TORONTO – Microsoft’s How-Old.net tool, which guesses the user’s age based on a photo of their face, became an overnight sensation last week. But upon closer inspection of the website’s Terms of Service, some users raised concerns about whether their photos were being saved by the software giant.
Some users noticed that the Terms of Service for How-Old.net was worded differently than the disclaimer on the home page of the website, which reads “P.S. We don’t keep the photo.”
Following a statement that reads, “Microsoft does not claim ownership of any materials you provide,” the fine print reads:
“By posting, uploading, inputting, providing, or submitting your Submission, you are granting Microsoft, its affiliated companies, and necessary sublicensees permission to use your Submission in connection with the operation of their Internet businesses (including, without limitation, all Microsoft services), including, without limitation, the license rights to: copy, distribute, transmit, publicly display, publicly perform, reproduce, edit, translate, and reformat your Submission; to publish your name in connection with your Submission; and to sublicense such rights to any supplier of the Website Services.”
Some users thought that meant that by uploading a selfie to How-Old.net, they were granting Microsoft permission to use their photos on its website and in ads.
But Microsoft denied that How-Old.net stores users’ photos.
“No we don’t store photos, we don’t share them and we only use them to guess your age and gender. The photos are discarded from memory once we guess,” read a statement posted to the How-Old.net website.
“While we use the terms of service very common in our industry, and similar to most other online services, we have chosen not to store or use the photos in any way other than to temporarily process them to guess your age.”
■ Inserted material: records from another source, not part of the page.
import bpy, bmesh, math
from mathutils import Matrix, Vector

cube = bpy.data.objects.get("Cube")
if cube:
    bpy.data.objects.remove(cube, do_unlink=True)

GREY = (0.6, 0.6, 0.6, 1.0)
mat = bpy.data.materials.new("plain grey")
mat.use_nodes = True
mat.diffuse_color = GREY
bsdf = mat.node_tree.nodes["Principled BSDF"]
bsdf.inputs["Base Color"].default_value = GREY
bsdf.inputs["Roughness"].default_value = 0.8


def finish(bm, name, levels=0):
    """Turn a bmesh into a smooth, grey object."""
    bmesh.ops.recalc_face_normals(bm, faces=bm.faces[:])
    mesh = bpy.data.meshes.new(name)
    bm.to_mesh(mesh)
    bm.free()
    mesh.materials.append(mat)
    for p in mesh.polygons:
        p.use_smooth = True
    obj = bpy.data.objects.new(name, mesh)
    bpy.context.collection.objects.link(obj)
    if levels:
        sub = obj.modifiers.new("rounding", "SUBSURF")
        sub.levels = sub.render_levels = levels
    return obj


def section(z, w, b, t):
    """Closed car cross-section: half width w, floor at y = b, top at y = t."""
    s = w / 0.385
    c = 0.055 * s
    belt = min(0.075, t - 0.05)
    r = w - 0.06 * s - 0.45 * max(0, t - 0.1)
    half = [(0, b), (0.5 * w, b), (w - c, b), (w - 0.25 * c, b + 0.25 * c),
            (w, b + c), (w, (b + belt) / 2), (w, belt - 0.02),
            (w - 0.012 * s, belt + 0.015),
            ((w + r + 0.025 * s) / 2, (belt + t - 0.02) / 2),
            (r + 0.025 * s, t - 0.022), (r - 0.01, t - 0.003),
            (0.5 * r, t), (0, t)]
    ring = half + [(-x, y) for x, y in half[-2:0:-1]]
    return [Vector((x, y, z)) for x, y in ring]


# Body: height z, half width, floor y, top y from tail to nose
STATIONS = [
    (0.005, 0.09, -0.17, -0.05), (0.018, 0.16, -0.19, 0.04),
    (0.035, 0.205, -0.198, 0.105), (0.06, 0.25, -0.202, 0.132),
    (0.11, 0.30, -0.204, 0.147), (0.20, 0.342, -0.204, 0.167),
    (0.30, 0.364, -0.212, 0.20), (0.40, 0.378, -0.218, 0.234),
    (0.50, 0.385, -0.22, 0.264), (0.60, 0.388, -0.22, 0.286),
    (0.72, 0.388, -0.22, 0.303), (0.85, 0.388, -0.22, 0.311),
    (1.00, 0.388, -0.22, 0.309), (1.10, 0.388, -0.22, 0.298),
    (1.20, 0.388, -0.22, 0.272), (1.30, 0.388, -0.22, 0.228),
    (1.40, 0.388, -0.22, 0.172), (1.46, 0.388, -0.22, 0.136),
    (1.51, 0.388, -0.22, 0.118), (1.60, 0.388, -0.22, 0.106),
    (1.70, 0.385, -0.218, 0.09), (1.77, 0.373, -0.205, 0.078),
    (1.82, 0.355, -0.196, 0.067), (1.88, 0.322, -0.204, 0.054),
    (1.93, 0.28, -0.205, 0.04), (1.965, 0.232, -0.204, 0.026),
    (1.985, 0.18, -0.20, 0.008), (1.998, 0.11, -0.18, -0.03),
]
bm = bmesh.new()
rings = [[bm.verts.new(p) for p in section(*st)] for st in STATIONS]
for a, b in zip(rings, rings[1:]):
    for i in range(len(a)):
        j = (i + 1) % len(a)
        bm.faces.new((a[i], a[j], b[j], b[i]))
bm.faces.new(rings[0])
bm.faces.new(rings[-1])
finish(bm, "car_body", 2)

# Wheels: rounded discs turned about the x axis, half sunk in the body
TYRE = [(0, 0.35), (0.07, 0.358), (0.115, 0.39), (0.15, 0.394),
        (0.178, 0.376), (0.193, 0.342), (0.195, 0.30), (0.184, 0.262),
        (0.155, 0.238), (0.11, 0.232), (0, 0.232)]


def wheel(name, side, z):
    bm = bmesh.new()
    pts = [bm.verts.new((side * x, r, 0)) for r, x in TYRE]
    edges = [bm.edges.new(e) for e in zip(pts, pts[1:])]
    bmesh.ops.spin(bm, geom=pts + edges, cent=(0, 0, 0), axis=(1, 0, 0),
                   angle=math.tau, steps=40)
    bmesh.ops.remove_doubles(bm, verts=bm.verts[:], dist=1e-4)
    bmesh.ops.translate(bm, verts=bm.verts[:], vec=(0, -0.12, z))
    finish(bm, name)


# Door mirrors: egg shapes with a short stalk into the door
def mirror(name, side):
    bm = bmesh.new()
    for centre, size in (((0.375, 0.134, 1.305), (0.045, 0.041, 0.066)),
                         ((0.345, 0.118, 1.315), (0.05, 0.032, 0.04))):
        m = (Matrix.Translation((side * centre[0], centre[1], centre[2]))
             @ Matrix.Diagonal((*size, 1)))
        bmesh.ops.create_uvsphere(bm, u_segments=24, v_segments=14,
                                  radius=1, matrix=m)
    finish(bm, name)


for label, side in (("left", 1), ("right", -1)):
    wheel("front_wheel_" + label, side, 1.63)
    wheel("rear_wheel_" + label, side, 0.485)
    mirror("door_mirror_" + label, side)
So rest assured that any embarrassing selfies you upload to the site in the hopes to trick it into looking younger – or older – will not be held in Microsoft’s database.